■ Work order ■
Copy every line in the records below that contains the word "return".

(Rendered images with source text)
=======

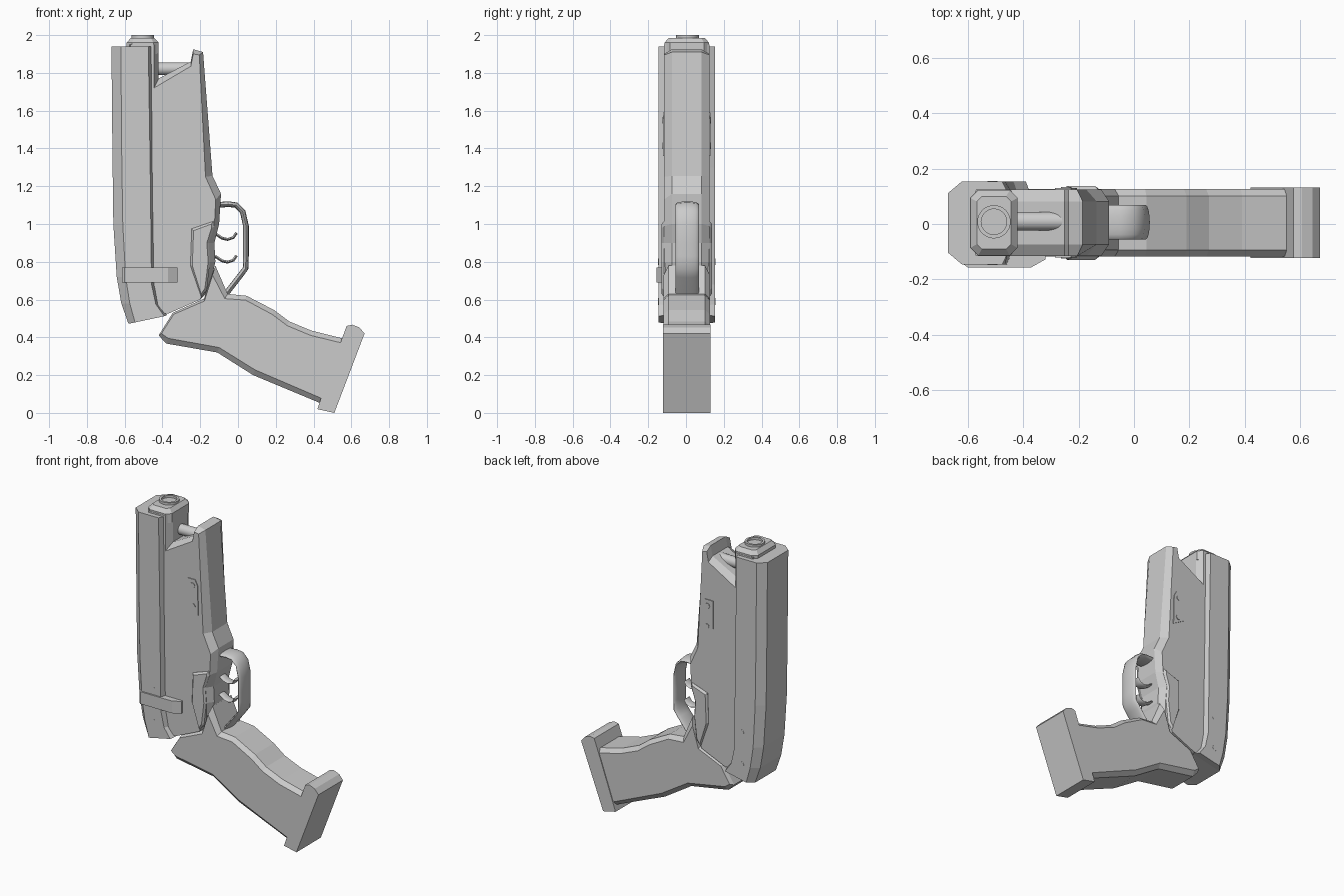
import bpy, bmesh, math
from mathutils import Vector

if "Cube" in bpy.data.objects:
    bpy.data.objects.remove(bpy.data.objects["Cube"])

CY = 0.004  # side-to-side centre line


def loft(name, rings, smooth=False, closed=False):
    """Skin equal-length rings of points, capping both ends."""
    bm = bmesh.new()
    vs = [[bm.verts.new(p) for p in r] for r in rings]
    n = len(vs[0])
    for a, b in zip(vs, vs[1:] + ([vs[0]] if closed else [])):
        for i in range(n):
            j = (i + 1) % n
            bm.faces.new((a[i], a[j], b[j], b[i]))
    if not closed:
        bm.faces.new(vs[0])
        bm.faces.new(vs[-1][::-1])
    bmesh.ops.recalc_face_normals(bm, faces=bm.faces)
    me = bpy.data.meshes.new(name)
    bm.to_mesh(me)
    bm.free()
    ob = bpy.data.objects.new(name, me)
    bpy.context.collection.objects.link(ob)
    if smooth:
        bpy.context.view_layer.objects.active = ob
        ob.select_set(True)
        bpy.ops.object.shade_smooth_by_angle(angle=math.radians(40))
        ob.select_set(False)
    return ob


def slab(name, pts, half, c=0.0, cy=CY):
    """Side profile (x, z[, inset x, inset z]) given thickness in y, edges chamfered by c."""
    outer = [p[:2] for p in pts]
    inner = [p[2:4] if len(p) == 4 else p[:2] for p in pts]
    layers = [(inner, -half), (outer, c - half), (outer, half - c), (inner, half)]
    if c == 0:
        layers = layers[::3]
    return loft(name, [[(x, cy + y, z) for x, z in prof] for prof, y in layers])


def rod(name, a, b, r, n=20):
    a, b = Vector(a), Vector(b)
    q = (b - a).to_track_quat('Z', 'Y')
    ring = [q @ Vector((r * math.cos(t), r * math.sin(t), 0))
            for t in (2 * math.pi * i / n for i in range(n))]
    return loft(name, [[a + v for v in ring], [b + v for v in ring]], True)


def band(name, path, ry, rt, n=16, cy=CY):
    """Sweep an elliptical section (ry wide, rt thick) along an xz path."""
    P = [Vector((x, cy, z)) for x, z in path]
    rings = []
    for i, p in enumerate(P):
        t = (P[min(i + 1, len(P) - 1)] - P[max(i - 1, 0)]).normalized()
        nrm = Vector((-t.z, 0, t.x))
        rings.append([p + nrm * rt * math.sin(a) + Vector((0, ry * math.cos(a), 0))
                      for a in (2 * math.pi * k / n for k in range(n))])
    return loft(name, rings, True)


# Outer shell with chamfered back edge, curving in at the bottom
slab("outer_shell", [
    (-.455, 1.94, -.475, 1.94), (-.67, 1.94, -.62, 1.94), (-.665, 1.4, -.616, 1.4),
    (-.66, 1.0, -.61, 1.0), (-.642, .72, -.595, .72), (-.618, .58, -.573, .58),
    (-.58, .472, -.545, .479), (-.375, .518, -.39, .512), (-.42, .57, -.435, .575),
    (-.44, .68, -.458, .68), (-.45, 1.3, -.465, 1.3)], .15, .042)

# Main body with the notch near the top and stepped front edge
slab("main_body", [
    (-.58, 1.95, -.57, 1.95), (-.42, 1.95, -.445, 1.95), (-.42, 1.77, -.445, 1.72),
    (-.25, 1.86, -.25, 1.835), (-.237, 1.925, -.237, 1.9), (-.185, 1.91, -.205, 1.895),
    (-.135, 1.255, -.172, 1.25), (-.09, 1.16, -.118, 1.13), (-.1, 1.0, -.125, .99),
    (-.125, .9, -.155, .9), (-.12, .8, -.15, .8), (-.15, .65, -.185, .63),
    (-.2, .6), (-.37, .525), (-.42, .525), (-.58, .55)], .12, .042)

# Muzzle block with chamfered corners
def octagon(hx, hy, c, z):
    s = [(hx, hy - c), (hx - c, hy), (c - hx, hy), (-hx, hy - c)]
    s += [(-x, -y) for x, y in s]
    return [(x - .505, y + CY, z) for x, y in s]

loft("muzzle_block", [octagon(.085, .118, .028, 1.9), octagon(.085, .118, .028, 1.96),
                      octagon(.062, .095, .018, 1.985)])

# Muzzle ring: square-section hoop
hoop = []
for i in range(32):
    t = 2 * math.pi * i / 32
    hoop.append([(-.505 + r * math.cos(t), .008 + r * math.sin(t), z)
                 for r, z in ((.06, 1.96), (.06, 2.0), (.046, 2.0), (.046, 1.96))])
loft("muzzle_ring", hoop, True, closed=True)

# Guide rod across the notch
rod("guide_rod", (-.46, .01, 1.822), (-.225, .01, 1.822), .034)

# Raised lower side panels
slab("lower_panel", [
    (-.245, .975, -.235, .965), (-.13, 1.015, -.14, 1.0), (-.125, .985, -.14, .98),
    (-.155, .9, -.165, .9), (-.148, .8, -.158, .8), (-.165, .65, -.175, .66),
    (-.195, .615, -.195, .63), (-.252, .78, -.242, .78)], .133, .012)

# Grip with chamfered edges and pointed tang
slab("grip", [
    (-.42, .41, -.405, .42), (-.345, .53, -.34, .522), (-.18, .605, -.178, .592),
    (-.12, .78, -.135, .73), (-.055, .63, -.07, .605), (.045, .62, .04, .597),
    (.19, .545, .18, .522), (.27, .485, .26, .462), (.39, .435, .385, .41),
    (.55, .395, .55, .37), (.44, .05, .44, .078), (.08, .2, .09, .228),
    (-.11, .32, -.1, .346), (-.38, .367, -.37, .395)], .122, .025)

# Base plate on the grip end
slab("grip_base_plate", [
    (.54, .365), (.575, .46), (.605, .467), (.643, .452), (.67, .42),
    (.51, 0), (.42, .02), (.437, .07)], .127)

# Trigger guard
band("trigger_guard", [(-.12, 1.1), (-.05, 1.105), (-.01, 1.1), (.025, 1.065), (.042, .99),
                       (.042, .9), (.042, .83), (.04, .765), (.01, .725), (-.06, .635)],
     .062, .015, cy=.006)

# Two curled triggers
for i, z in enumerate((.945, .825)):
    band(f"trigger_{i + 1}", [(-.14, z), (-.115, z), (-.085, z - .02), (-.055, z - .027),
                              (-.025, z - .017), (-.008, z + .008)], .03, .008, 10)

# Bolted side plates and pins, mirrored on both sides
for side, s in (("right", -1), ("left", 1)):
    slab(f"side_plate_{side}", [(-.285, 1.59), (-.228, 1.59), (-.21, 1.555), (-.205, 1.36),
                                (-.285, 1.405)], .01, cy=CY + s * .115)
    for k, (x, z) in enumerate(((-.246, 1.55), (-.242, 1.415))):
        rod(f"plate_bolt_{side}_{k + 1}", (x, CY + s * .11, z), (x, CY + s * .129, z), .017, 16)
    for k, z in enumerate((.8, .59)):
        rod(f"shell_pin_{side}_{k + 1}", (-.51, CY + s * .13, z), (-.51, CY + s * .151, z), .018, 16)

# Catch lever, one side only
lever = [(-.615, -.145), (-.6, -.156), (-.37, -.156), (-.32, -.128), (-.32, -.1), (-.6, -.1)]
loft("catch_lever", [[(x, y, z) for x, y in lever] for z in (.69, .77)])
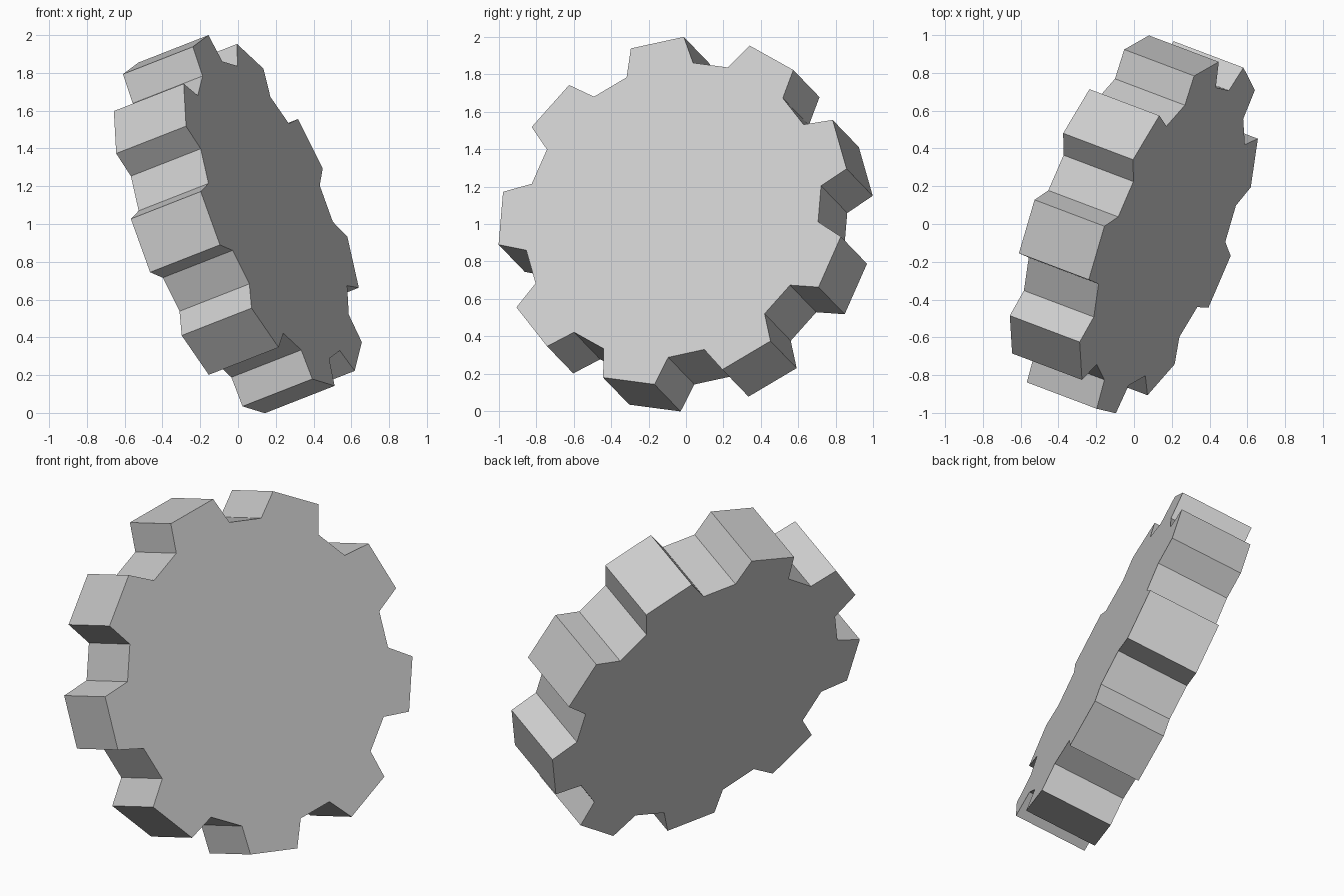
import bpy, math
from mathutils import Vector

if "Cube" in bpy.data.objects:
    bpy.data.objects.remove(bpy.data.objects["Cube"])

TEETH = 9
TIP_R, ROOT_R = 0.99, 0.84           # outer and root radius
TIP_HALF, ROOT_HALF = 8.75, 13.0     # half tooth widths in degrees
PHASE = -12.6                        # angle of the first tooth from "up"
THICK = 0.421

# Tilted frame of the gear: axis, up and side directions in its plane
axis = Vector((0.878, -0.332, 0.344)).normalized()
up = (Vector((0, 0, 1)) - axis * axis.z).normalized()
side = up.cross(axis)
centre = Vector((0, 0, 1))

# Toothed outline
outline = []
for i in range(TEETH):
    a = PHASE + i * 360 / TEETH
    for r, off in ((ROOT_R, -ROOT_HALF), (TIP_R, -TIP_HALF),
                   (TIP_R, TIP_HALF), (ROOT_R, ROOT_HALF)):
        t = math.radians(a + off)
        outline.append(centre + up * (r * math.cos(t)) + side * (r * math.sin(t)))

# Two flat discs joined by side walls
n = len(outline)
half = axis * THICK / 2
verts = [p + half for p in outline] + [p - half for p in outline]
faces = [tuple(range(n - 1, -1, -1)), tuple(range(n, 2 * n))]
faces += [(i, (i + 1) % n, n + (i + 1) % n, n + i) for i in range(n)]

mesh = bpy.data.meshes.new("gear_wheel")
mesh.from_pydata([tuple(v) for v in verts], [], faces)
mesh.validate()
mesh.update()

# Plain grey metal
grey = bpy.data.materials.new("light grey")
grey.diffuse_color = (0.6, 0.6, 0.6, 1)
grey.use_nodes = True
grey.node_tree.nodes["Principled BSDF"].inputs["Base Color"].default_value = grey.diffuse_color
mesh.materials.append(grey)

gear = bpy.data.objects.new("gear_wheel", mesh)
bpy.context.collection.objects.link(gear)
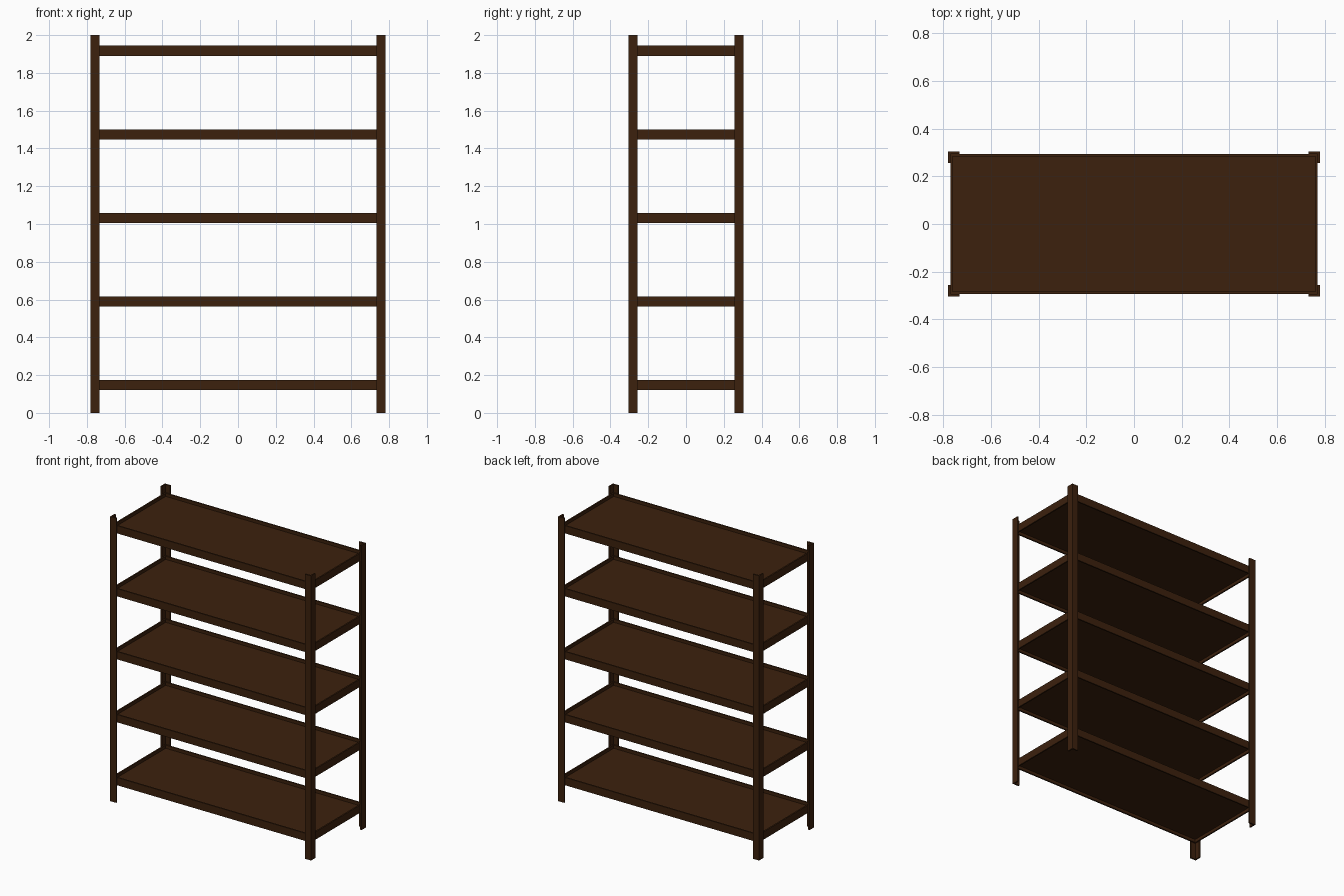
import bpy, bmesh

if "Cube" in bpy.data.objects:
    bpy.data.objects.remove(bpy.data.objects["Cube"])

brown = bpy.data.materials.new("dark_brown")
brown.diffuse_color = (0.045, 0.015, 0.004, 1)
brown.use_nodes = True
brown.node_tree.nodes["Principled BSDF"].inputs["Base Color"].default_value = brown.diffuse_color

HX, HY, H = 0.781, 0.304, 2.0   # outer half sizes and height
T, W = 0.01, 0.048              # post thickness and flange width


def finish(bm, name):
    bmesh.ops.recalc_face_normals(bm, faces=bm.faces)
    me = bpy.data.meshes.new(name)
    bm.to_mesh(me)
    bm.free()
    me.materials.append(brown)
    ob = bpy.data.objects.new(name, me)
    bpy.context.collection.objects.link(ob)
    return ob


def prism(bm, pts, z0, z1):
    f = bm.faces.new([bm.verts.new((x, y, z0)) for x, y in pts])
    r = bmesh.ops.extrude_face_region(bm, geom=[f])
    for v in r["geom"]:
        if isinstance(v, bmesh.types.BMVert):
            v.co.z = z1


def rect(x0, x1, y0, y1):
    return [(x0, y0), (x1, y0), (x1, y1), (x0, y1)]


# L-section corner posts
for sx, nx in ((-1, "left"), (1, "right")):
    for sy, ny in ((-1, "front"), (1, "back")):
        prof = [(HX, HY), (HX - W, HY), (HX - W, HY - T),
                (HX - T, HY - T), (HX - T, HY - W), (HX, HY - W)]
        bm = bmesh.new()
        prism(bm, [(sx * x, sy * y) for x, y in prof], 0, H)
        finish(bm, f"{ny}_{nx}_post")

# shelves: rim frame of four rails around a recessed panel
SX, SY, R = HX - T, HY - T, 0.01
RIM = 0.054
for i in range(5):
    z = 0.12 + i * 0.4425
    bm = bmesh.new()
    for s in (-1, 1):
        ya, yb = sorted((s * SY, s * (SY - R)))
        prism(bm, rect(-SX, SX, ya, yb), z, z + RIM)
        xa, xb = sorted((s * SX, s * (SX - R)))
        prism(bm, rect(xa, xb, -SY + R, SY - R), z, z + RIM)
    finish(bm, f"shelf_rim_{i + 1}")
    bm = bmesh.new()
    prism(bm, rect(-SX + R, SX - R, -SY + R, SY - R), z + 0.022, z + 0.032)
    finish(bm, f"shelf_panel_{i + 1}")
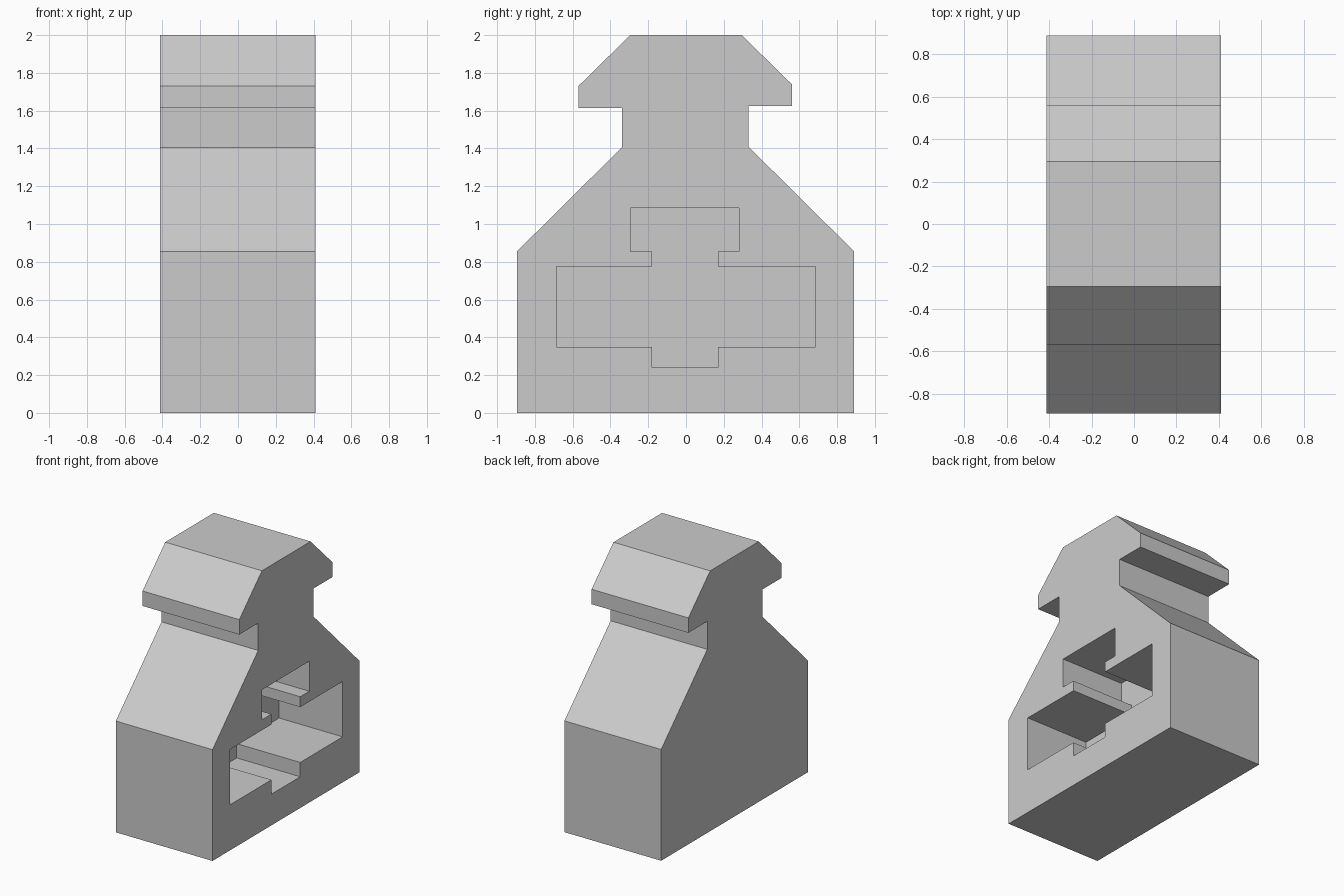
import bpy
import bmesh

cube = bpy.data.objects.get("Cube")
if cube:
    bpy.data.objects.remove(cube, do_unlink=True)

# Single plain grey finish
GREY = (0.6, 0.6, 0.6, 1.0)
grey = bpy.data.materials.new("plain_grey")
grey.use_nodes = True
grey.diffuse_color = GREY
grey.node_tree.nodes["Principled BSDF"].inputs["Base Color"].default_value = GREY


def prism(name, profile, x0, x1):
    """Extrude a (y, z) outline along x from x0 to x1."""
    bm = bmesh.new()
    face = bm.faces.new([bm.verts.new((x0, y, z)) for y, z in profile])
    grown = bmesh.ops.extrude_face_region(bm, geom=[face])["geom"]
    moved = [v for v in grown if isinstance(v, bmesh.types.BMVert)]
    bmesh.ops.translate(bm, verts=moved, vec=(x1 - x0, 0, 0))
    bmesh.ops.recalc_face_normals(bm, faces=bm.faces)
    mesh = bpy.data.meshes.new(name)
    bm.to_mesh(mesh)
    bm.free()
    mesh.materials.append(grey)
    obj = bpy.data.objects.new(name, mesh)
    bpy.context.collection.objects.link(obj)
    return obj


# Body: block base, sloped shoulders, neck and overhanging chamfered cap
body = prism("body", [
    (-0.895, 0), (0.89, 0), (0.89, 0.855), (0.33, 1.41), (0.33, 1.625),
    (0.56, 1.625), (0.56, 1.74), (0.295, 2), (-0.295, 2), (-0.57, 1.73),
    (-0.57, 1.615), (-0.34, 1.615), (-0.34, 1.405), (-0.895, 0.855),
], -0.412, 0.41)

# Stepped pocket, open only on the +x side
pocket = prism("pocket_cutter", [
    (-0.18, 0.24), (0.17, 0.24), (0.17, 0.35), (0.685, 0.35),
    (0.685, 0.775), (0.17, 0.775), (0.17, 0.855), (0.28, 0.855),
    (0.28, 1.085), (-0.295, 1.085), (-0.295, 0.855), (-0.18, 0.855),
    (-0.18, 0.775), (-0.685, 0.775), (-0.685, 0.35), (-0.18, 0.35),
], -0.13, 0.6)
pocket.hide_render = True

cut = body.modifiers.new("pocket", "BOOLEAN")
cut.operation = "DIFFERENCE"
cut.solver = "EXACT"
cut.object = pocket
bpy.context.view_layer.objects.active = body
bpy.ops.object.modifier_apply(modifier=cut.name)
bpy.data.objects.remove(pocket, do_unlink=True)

=======

■ Reply ■
    return ob
    return loft(name, [[(x, cy + y, z) for x, z in prof] for prof, y in layers])
    return loft(name, [[a + v for v in ring], [b + v for v in ring]], True)
    return loft(name, rings, True)
    return [(x - .505, y + CY, z) for x, y in s]
    return ob
    return [(x0, y0), (x1, y0), (x1, y1), (x0, y1)]
    return obj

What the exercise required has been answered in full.